══ Data to examine

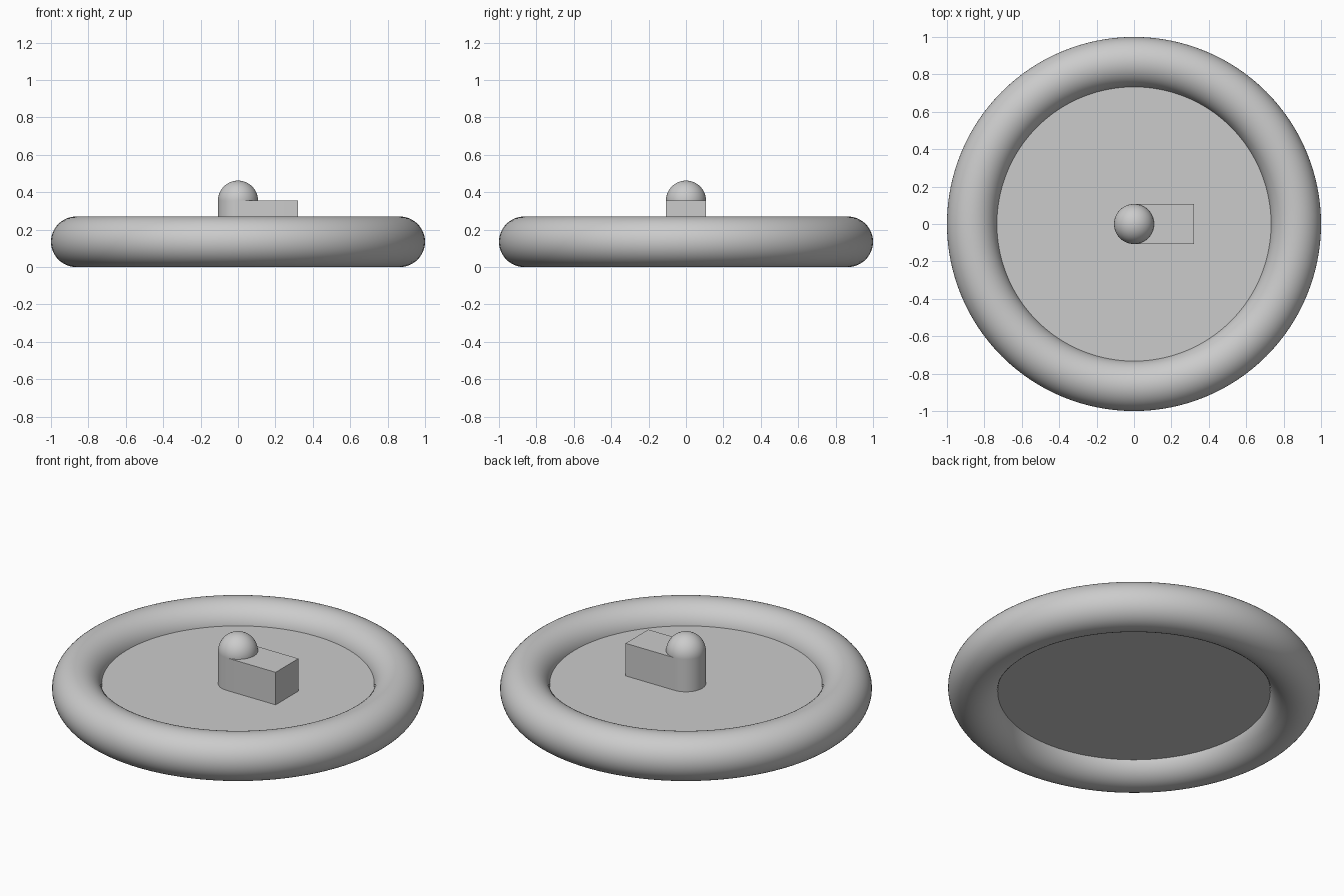
import bpy, bmesh
from math import pi, sin, cos, radians

cube = bpy.data.objects.get("Cube")
if cube:
    bpy.data.objects.remove(cube, do_unlink=True)

grey = bpy.data.materials.new("plain grey")
grey.use_nodes = True
colour = (0.6, 0.6, 0.6, 1)
grey.diffuse_color = colour
grey.node_tree.nodes["Principled BSDF"].inputs["Base Color"].default_value = colour

RING, TUBE = 0.865, 0.135        # ring centre line and tube radius
DISC_LOW, DISC_TOP = 0.108, 0.162
KNOB, KNOB_Z, ARM = 0.107, 0.355, 0.322


def finish(name):
    """Name the active object, colour it and smooth its curved faces."""
    obj = bpy.context.object
    obj.name = obj.data.name = name
    obj.data.materials.append(grey)
    bpy.ops.object.shade_smooth_by_angle(angle=radians(30))
    return obj


# Round outer ring
bpy.ops.mesh.primitive_torus_add(major_radius=RING, minor_radius=TUBE,
                                 major_segments=128, minor_segments=48,
                                 location=(0, 0, TUBE))
finish("outer_ring")

# Thin plate filling the ring
bpy.ops.mesh.primitive_cylinder_add(vertices=128, radius=0.737,
                                    depth=DISC_TOP - DISC_LOW,
                                    location=(0, 0, (DISC_TOP + DISC_LOW) / 2))
finish("centre_plate")

# Pointer: a block with one rounded end, extruded from its outline
bm = bmesh.new()
outline = [(ARM, -KNOB), (ARM, KNOB)]
steps = 32
for i in range(steps + 1):
    a = pi / 2 + pi * i / steps
    outline.append((KNOB * cos(a), KNOB * sin(a)))
base = bm.faces.new([bm.verts.new((x, y, DISC_TOP - 0.01)) for x, y in outline])
top = bmesh.ops.extrude_face_region(bm, geom=[base])["geom"]
for v in top:
    if isinstance(v, bmesh.types.BMVert):
        v.co.z = KNOB_Z
bmesh.ops.recalc_face_normals(bm, faces=bm.faces)
mesh = bpy.data.meshes.new("pointer_block")
bm.to_mesh(mesh)
bm.free()
block = bpy.data.objects.new("pointer_block", mesh)
bpy.context.collection.objects.link(block)
bpy.ops.object.select_all(action='DESELECT')
block.select_set(True)
bpy.context.view_layer.objects.active = block
finish("pointer_block")

# Ball resting in the rounded end
bpy.ops.mesh.primitive_uv_sphere_add(segments=64, ring_count=32, radius=KNOB,
                                     location=(0, 0, KNOB_Z))
finish("knob_ball")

════

→ **Work item**
What's needed is every record restated exactly, pictures excluded.

→ **Worked solution**
import bpy, bmesh
from math import pi, sin, cos, radians

cube = bpy.data.objects.get("Cube")
if cube:
    bpy.data.objects.remove(cube, do_unlink=True)

grey = bpy.data.materials.new("plain grey")
grey.use_nodes = True
colour = (0.6, 0.6, 0.6, 1)
grey.diffuse_color = colour
grey.node_tree.nodes["Principled BSDF"].inputs["Base Color"].default_value = colour

RING, TUBE = 0.865, 0.135        # ring centre line and tube radius
DISC_LOW, DISC_TOP = 0.108, 0.162
KNOB, KNOB_Z, ARM = 0.107, 0.355, 0.322


def finish(name):
    """Name the active object, colour it and smooth its curved faces."""
    obj = bpy.context.object
    obj.name = obj.data.name = name
    obj.data.materials.append(grey)
    bpy.ops.object.shade_smooth_by_angle(angle=radians(30))
    return obj


# Round outer ring
bpy.ops.mesh.primitive_torus_add(major_radius=RING, minor_radius=TUBE,
                                 major_segments=128, minor_segments=48,
                                 location=(0, 0, TUBE))
finish("outer_ring")

# Thin plate filling the ring
bpy.ops.mesh.primitive_cylinder_add(vertices=128, radius=0.737,
                                    depth=DISC_TOP - DISC_LOW,
                                    location=(0, 0, (DISC_TOP + DISC_LOW) / 2))
finish("centre_plate")

# Pointer: a block with one rounded end, extruded from its outline
bm = bmesh.new()
outline = [(ARM, -KNOB), (ARM, KNOB)]
steps = 32
for i in range(steps + 1):
    a = pi / 2 + pi * i / steps
    outline.append((KNOB * cos(a), KNOB * sin(a)))
base = bm.faces.new([bm.verts.new((x, y, DISC_TOP - 0.01)) for x, y in outline])
top = bmesh.ops.extrude_face_region(bm, geom=[base])["geom"]
for v in top:
    if isinstance(v, bmesh.types.BMVert):
        v.co.z = KNOB_Z
bmesh.ops.recalc_face_normals(bm, faces=bm.faces)
mesh = bpy.data.meshes.new("pointer_block")
bm.to_mesh(mesh)
bm.free()
block = bpy.data.objects.new("pointer_block", mesh)
bpy.context.collection.objects.link(block)
bpy.ops.object.select_all(action='DESELECT')
block.select_set(True)
bpy.context.view_layer.objects.active = block
finish("pointer_block")

# Ball resting in the rounded end
bpy.ops.mesh.primitive_uv_sphere_add(segments=64, ring_count=32, radius=KNOB,
                                     location=(0, 0, KNOB_Z))
finish("knob_ball")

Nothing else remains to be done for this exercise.